None of the town hall samples found toxic black mold, known as stachybotrys, and the building has seen no recent reports of water incursions.
As the report states, “There have…reportedly been one or more employees who have expressed interest/concern about the quality of the air in the Town Hall work space.”
Depending on upcoming follow-up tests and resulting recommendations, Tisbury is considering moving employees to other locations within the building, or to other town buildings.
A key area awaiting testing is an upper meeting area in the building’s Katharine Cornell Theater, where the select board meets. Grande hopes that the theater passes testing, so that it can provide an alternate workspace if needed. If the theater needs cleaning, Grande says that the select board could hold virtual meetings, with minimal inconvenience to the board.

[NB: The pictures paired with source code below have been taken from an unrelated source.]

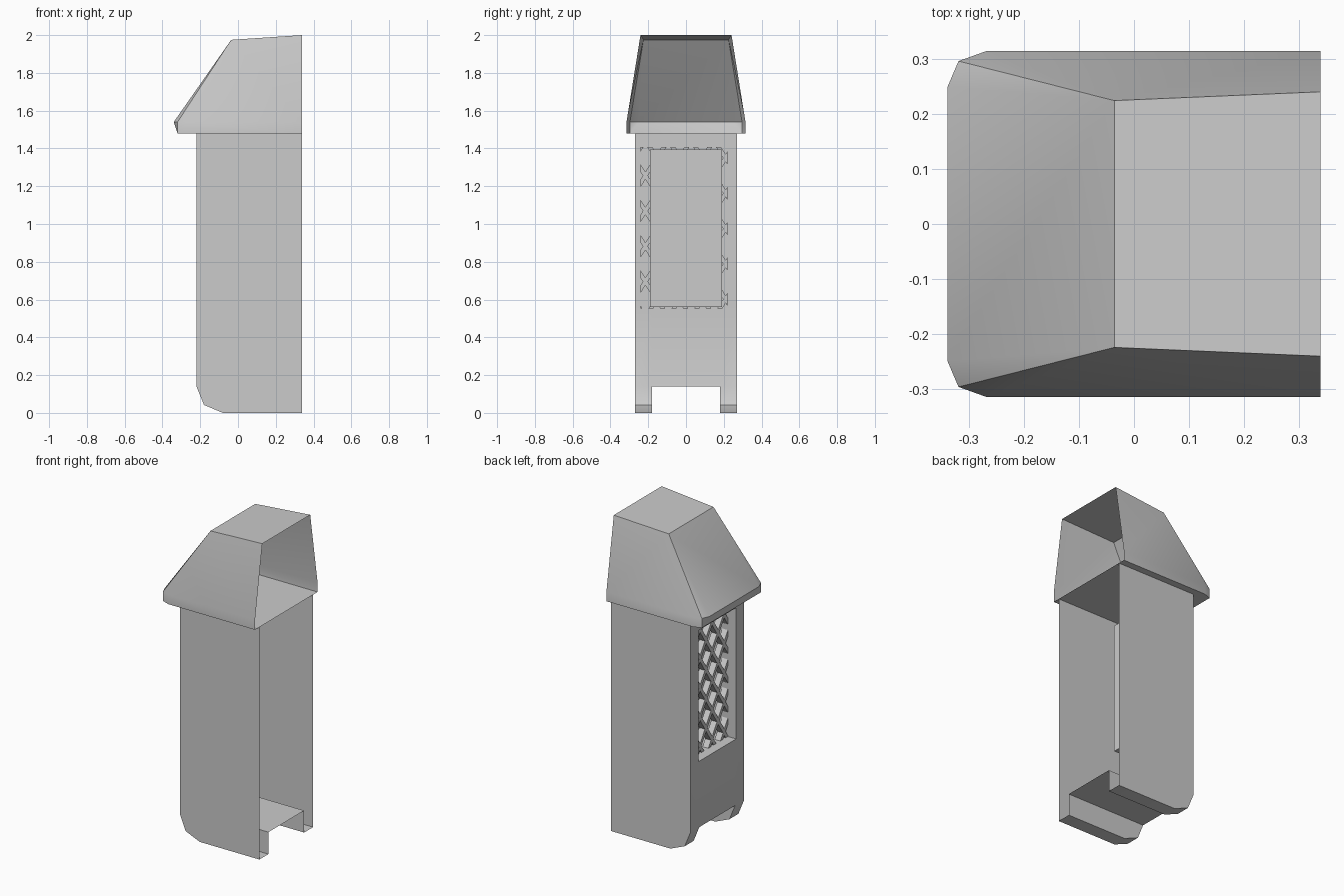
import bpy, bmesh, math
from mathutils import Matrix, Vector

if "Cube" in bpy.data.objects:
    bpy.data.objects.remove(bpy.data.objects["Cube"], do_unlink=True)

grey = bpy.data.materials.new("plain_grey")
grey.use_nodes = True
colour = (0.6, 0.6, 0.6, 1)
grey.diffuse_color = colour
grey.node_tree.nodes["Principled BSDF"].inputs["Base Color"].default_value = colour


def face(bm, *pts):
    bm.faces.new([bm.verts.new(p) for p in pts])


def finish(bm, name, smooth=True):
    bmesh.ops.remove_doubles(bm, verts=bm.verts, dist=0.0005)
    bmesh.ops.recalc_face_normals(bm, faces=bm.faces)
    mesh = bpy.data.meshes.new(name)
    bm.to_mesh(mesh)
    bm.free()
    mesh.materials.append(grey)
    ob = bpy.data.objects.new(name, mesh)
    bpy.context.collection.objects.link(ob)
    if smooth:
        bpy.ops.object.select_all(action="DESELECT")
        ob.select_set(True)
        bpy.context.view_layer.objects.active = ob
        bpy.ops.object.shade_smooth_by_angle(angle=math.radians(30))
    return ob


OPEN, WALL, PANEL = 0.34, -0.22, -0.01        # x of open end, end wall, recess panel
SIDE, FOOT, WIN = 0.27, 0.18, 0.19            # half widths
ARCH, EAVE, SILL, HEAD = 0.14, 1.48, 0.56, 1.395

# Body shell, open at one end, with a passage between two feet
bm = bmesh.new()
foot = [(OPEN, 0), (-0.08, 0), (-0.18, 0.042), (WALL, ARCH)]
for s in (-1, 1):
    outer, inner = s * SIDE, s * FOOT
    face(bm, *[(x, outer, z) for x, z in foot + [(WALL, EAVE), (OPEN, EAVE)]])
    face(bm, *[(x, inner, z) for x, z in foot + [(OPEN, ARCH)]])
    for (xa, za), (xb, zb) in zip(foot, foot[1:]):
        face(bm, (xa, inner, za), (xa, outer, za), (xb, outer, zb), (xb, inner, zb))
face(bm, (OPEN, -FOOT, ARCH), (OPEN, FOOT, ARCH), (WALL, FOOT, ARCH), (WALL, -FOOT, ARCH))

# End wall around the window
for y0, y1, z0, z1 in ((-SIDE, -FOOT, ARCH, SILL), (-FOOT, FOOT, ARCH, SILL),
                       (FOOT, SIDE, ARCH, SILL), (-SIDE, -WIN, SILL, HEAD),
                       (WIN, SIDE, SILL, HEAD), (-SIDE, SIDE, HEAD, EAVE)):
    face(bm, (WALL, y0, z0), (WALL, y1, z0), (WALL, y1, z1), (WALL, y0, z1))
finish(bm, "body_shell")

# Window recess: four sides and a back panel
bm = bmesh.new()
rim = [(-WIN, SILL), (WIN, SILL), (WIN, HEAD), (-WIN, HEAD)]
for (ya, za), (yb, zb) in zip(rim, rim[1:] + rim[:1]):
    face(bm, (WALL, ya, za), (WALL, yb, zb), (PANEL, yb, zb), (PANEL, ya, za))
face(bm, *[(PANEL, y, z) for y, z in rim])
finish(bm, "window_recess")

# Diagonal lattice, trimmed to a rectangle just beyond the recess
bm = bmesh.new()
slope, pitch, depth, width = 1.54, 0.187, 0.04, 0.022
for s in (-1, 1):
    for k in range(-5, 9):
        z = 0.695 + pitch * k + s * slope * 0.205
        place = (Matrix.Translation((-0.142, -0.01, z))
                 @ Matrix.Rotation(s * math.atan(slope), 4, "X")
                 @ Matrix.Diagonal((depth, 1.2, width, 1)))
        bmesh.ops.create_cube(bm, size=1, matrix=place)
for point, normal in (((0, -0.24, 0), (0, -1, 0)), ((0, 0.22, 0), (0, 1, 0)),
                      ((0, 0, 0.553), (0, 0, -1)), ((0, 0, 1.408), (0, 0, 1))):
    cut = bmesh.ops.bisect_plane(bm, geom=bm.verts[:] + bm.edges[:] + bm.faces[:],
                                 plane_co=Vector(point), plane_no=Vector(normal),
                                 clear_outer=True)
    edges = [e for e in cut["geom_cut"] if isinstance(e, bmesh.types.BMEdge)]
    bmesh.ops.holes_fill(bm, edges=edges, sides=8)
finish(bm, "window_lattice", smooth=False)

# Roof: hollow hood with a chamfered rim and a flat floor
bm = bmesh.new()
RIM = 1.54
nose = {}
for s in (-1, 1):
    low = [(OPEN, s * 0.315, EAVE), (-0.27, s * 0.315, EAVE), (-0.32, s * 0.297, EAVE)]
    high = [(x, y, RIM) for x, y, z in low]
    tip = (-0.34, s * 0.25, RIM)
    peak, ridge = (-0.036, s * 0.225, 1.975), (OPEN, s * 0.241, 2.0)
    for i in (0, 1):
        face(bm, low[i], low[i + 1], high[i + 1], high[i])
    face(bm, low[2], tip, high[2])
    face(bm, high[0], high[1], peak, ridge)
    face(bm, high[1], high[2], peak)
    face(bm, high[2], tip, peak)
    nose[s] = (low, tip, peak, ridge)
(low_a, tip_a, peak_a, ridge_a), (low_b, tip_b, peak_b, ridge_b) = nose[-1], nose[1]
face(bm, low_a[2], low_b[2], tip_b, tip_a)
face(bm, tip_a, tip_b, peak_b, peak_a)
face(bm, peak_a, peak_b, ridge_b, ridge_a)
face(bm, *(low_a + low_b[::-1]))
finish(bm, "roof_hood")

According to Grande, a worst-case situation for the building could be similar to what occurred at Tisbury School in 2019, where some rooms had to be vacated after water incursion. If needed, offices would be relocated during remediation, and some employees would work remotely from other town locations, such as from a meeting room in Tisbury’s Emergency Services Facility.
The NES report also provided air quality debris ratings — “the amount of particulate matter (skin scales, dust mite materials, pet dander, etc.) present in a sample. A higher debris rating means the sample is more difficult to analyze and spores…may be obscured.” Debris ratings under 2 generally indicate acceptable air quality, and ratings of over 3 indicate possible need for action.
Other than the select board office and Big Room, NES sourced debris ratings from two more town hall building locations: the clerk’s office and collector’s office.
NES rated the select board office 4+, and the three other locations 3+ each. The report recommended that town hall “housekeeping vendors only use vacuum cleaners equipped with HEPA filtration.” (HEPA stands for high efficiency particulate air [filter].)
“I want to make sure it’s taken care of and cleaned up to the maximum extent feasible,” Grande said.
Grande, who highlighted the town hall’s age, added that the select board office area is likely within inches of the ground, and that the building lacks a full foundation. Grande is also unsure if there is a moisture barrier between the ground and that part of the building.
Grande also added that the select board office lacks central heating.
Depending on the severity of what NES recommends, cleaning could be complex, and might involve furniture, carpets, walls, halls, and work materials like computers and servers.
“We don’t want to move things and contaminate other areas of the building…At least as I’ve been told, [items] need to be cleaned before they are moved to different locations,” Grande said.
After more testing and details, Kirk Metell, director of Tisbury’s Department of Public Works, will work with NES to decide who and what within the building must be moved, to where, and how cleaning will proceed.